[Collection entries]
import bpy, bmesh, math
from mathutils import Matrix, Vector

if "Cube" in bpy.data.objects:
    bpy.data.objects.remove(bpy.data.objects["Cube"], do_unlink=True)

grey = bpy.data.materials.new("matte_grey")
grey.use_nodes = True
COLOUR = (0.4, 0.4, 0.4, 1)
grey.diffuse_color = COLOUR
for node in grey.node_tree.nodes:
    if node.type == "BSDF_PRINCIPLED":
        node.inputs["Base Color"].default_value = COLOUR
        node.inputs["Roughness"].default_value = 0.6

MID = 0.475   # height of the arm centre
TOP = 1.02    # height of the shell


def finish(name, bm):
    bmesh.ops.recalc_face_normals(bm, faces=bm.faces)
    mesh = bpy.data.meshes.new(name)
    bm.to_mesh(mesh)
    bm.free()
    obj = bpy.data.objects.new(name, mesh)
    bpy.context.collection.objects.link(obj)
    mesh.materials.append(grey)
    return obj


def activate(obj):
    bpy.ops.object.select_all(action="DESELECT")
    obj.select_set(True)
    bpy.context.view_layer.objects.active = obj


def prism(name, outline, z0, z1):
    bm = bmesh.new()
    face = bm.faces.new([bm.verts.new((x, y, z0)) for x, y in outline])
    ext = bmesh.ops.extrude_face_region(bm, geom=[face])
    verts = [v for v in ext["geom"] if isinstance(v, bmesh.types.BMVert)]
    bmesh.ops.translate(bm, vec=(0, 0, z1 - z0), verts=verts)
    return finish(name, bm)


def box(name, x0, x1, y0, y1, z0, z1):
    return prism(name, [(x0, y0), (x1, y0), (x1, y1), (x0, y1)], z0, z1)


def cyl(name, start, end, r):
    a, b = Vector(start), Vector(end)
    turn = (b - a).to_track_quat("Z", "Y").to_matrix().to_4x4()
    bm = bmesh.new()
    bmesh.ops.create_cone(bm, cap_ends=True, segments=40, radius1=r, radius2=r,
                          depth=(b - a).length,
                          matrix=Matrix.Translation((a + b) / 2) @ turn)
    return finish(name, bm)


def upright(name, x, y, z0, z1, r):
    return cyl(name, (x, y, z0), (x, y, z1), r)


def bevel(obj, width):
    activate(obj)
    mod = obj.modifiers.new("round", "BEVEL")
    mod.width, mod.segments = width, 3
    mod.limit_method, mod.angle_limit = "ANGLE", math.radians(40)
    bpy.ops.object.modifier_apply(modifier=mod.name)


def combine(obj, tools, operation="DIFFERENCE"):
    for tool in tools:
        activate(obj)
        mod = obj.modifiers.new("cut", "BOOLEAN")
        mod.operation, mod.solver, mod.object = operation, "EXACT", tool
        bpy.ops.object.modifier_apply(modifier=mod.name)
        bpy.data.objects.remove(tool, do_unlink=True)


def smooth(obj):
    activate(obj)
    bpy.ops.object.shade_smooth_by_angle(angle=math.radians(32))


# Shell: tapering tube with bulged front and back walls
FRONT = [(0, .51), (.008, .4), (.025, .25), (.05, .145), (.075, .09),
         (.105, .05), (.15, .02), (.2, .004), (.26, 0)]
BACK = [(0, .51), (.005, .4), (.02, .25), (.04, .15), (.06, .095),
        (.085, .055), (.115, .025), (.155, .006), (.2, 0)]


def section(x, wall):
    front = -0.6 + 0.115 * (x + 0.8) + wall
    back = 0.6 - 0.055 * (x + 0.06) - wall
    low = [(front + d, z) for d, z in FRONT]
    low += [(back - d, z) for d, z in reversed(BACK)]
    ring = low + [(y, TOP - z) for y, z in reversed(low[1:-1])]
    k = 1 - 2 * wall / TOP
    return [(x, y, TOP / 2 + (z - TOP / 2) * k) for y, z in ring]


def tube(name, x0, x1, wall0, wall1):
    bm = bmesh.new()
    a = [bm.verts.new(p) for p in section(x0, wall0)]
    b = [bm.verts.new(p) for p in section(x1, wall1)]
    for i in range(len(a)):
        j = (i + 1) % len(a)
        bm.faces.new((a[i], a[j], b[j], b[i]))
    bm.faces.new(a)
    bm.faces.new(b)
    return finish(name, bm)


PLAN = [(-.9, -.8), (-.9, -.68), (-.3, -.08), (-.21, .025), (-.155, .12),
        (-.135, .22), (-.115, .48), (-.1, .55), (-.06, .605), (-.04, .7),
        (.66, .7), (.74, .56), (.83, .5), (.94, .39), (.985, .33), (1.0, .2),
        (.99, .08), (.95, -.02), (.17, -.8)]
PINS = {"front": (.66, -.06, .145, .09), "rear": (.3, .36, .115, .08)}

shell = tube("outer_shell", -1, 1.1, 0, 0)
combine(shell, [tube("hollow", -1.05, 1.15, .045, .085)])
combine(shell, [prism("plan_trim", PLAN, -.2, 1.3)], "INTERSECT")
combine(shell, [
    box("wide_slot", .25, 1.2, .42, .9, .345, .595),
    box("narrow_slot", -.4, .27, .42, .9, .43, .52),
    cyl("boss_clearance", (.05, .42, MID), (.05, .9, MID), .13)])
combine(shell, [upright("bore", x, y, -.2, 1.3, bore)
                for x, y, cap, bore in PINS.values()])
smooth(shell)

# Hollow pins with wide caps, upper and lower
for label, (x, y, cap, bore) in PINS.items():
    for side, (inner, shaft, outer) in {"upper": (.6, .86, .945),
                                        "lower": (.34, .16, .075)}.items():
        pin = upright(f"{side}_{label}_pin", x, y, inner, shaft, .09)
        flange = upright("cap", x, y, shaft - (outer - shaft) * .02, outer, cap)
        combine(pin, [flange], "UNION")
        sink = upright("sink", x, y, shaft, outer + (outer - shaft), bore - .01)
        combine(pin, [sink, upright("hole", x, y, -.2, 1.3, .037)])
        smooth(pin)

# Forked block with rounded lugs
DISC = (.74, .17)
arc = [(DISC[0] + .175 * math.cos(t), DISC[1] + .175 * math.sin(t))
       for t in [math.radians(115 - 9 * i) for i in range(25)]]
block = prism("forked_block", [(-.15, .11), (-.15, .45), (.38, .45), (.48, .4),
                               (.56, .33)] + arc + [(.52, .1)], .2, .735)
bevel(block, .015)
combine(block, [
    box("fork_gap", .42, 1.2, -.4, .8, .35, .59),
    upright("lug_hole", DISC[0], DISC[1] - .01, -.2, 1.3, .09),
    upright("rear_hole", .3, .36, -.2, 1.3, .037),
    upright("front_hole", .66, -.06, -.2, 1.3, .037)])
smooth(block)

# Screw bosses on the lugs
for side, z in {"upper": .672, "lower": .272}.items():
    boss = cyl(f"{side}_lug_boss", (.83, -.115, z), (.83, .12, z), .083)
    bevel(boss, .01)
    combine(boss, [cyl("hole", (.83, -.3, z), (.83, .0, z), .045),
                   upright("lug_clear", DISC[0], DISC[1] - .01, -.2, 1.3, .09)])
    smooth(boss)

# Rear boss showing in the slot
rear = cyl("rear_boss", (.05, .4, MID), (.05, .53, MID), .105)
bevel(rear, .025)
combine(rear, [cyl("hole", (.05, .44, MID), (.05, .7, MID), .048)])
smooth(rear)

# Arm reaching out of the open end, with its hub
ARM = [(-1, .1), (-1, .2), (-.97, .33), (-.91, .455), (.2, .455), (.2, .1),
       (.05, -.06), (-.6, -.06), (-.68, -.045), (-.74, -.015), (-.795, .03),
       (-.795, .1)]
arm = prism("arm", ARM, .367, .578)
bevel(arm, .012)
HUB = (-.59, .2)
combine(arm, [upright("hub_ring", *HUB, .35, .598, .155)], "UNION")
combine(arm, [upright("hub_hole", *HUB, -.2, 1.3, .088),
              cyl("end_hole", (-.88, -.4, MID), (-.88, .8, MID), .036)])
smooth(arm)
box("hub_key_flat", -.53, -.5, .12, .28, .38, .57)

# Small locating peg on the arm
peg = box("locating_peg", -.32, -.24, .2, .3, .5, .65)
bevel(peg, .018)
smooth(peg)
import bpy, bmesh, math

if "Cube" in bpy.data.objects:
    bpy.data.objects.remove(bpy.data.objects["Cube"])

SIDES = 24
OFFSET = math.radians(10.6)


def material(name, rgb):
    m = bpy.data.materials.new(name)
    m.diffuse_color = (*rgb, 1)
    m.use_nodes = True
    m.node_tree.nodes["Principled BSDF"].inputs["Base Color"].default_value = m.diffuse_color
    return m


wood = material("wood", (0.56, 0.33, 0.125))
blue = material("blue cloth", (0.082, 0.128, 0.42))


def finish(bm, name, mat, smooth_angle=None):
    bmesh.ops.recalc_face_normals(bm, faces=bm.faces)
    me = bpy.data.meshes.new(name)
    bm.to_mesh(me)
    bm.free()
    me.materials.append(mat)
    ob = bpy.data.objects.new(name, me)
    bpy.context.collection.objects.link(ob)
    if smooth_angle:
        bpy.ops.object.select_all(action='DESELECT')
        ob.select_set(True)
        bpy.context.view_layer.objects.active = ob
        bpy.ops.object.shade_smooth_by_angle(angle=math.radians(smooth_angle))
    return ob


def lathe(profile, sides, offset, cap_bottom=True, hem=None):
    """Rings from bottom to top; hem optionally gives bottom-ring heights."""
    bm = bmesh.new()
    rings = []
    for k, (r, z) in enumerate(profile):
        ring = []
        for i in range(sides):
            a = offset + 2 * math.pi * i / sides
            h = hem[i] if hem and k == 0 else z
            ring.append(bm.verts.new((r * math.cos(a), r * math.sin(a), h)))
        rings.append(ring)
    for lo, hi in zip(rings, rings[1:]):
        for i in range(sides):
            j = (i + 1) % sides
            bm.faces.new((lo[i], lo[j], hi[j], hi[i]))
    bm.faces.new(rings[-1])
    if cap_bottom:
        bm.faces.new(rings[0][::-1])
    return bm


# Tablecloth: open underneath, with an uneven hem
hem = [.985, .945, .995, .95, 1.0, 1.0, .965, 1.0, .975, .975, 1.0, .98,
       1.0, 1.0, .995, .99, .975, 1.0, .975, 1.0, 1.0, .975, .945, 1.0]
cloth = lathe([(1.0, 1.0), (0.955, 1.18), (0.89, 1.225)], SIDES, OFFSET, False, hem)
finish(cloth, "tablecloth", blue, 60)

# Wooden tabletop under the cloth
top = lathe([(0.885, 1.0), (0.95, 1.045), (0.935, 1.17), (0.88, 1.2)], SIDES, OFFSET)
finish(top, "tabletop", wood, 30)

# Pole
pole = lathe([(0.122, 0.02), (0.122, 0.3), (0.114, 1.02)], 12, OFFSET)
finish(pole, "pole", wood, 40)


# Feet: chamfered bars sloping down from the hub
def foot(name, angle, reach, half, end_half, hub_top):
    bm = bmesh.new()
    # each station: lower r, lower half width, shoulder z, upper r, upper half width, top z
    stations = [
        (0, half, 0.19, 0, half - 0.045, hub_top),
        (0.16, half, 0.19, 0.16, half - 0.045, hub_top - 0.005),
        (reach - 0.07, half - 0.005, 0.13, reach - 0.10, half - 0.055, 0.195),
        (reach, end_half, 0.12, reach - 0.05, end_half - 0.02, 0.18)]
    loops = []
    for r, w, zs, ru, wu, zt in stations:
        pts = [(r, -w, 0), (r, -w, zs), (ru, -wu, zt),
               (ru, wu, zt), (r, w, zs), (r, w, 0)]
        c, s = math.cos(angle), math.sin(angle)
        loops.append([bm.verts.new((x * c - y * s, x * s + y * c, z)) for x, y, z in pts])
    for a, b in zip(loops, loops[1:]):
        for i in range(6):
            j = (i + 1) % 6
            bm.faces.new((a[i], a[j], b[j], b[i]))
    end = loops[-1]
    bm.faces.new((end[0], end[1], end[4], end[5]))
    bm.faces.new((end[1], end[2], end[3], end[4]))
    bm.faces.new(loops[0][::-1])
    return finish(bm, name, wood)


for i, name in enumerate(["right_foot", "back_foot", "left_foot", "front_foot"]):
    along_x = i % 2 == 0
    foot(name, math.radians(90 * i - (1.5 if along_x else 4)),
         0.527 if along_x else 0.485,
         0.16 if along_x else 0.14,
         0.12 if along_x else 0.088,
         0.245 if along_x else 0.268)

--- Exercise requirements ---
From the entries, copy every line in which the word "tools" occurs.

--- Solved exercise ---
def combine(obj, tools, operation="DIFFERENCE"):
    for tool in tools:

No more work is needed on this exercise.